» **Material to process**
————
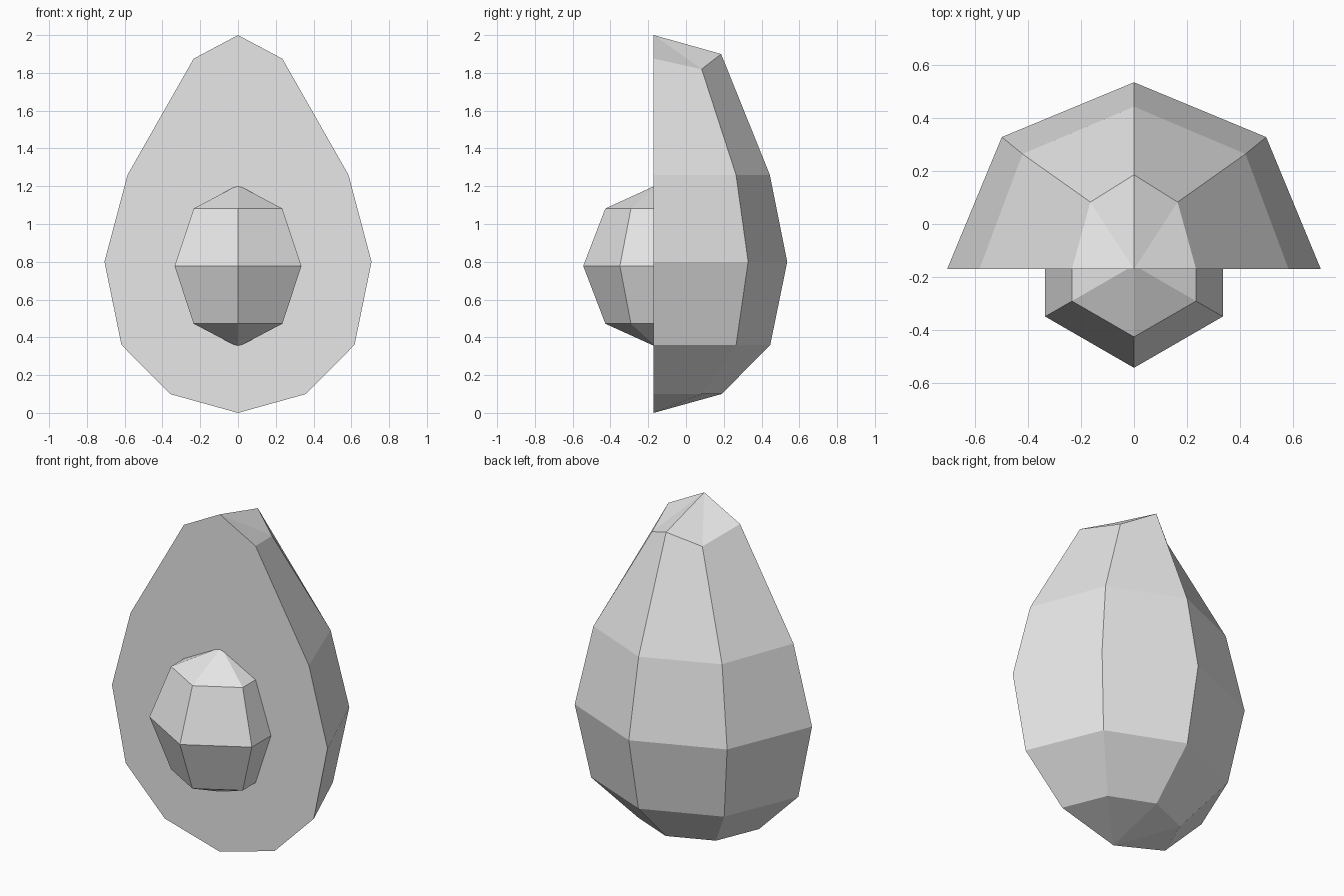
import bpy
import bmesh
from math import cos, sin, pi
from mathutils import Vector

default_cube = bpy.data.objects.get("Cube")
if default_cube:
    bpy.data.objects.remove(default_cube, do_unlink=True)

CUT_Y = -0.171  # plane of the flat cut face


def make_material(name, color):
    mat = bpy.data.materials.new(name)
    mat.use_nodes = True
    mat.diffuse_color = color
    mat.node_tree.nodes["Principled BSDF"].inputs["Base Color"].default_value = color
    return mat


def loft(bm, meridians, bottom, top, closed):
    """Skin neighbouring meridians, meeting at a bottom and a top pole."""
    low, high = bm.verts.new(bottom), bm.verts.new(top)
    strips = [[low] + [bm.verts.new(p) for p in line] + [high] for line in meridians]
    pairs = list(zip(strips, strips[1:]))
    if closed:
        pairs.append((strips[-1], strips[0]))
    for a, b in pairs:
        for i in range(len(a) - 1):
            corners = dict.fromkeys((a[i], b[i], b[i + 1], a[i + 1]))
            bm.faces.new(list(corners))
    return strips


def finish(name, bm, mat):
    bmesh.ops.recalc_face_normals(bm, faces=bm.faces[:])
    mesh = bpy.data.meshes.new(name)
    bm.to_mesh(mesh)
    bm.free()
    mesh.materials.append(mat)
    obj = bpy.data.objects.new(name, mesh)
    bpy.context.collection.objects.link(obj)
    return obj


grey = make_material("light_grey", (0.8, 0.8, 0.8, 1.0))

# Halved fruit: rim, diagonal and spine profiles as (radius, height)
base = [(0.36, 0.1), (0.617, 0.36), (0.707, 0.8)]
rim = [Vector((r, CUT_Y, z)) for r, z in base + [(0.585, 1.26), (0.235, 1.875)]]
spine = [Vector((0, CUT_Y + r, z)) for r, z in base + [(0.615, 1.26), (0.357, 1.9)]]
diagonal = [Vector((r * cos(pi / 4), CUT_Y + r * sin(pi / 4), z)) for r, z in base]
diagonal += [Vector((0.422, 0.265, 1.26)), Vector((0.165, 0.083, 1.82))]
mirrored = [[Vector((-p.x, p.y, p.z)) for p in line] for line in (diagonal, rim)]

bm = bmesh.new()
strips = loft(bm, [rim, diagonal, spine] + mirrored,
              (0, CUT_Y, 0), (0, CUT_Y, 2), closed=False)
# Flat cut face bounded by the two rim profiles
bm.faces.new(strips[0] + strips[-1][-2:0:-1])
finish("fruit_half", bm, grey)

# Stone: six-sided faceted ball set into the cut face
SIDES, CENTER_Y = 6, -0.156
rings = [(0.271, 0.472), (0.388, 0.778), (0.271, 1.082)]
angles = [-pi / 2 + 2 * pi * i / SIDES for i in range(SIDES)]
bm = bmesh.new()
loft(bm, [[(r * cos(a), CENTER_Y + r * sin(a), z) for r, z in rings] for a in angles],
     (0, CENTER_Y, 0.349), (0, CENTER_Y, 1.206), closed=True)
finish("stone", bm, grey)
————
» **About this exercise**
Using the records above, restate word for word the lines from the one with "bm.to_mesh(mesh)" through the one with "spine = [Vector((0, CUT_Y", both included.

» **Exercise answer**
    bm.to_mesh(mesh)
    bm.free()
    mesh.materials.append(mat)
    obj = bpy.data.objects.new(name, mesh)
    bpy.context.collection.objects.link(obj)
    return obj


grey = make_material("light_grey", (0.8, 0.8, 0.8, 1.0))

# Halved fruit: rim, diagonal and spine profiles as (radius, height)
base = [(0.36, 0.1), (0.617, 0.36), (0.707, 0.8)]
rim = [Vector((r, CUT_Y, z)) for r, z in base + [(0.585, 1.26), (0.235, 1.875)]]
spine = [Vector((0, CUT_Y + r, z)) for r, z in base + [(0.615, 1.26), (0.357, 1.9)]]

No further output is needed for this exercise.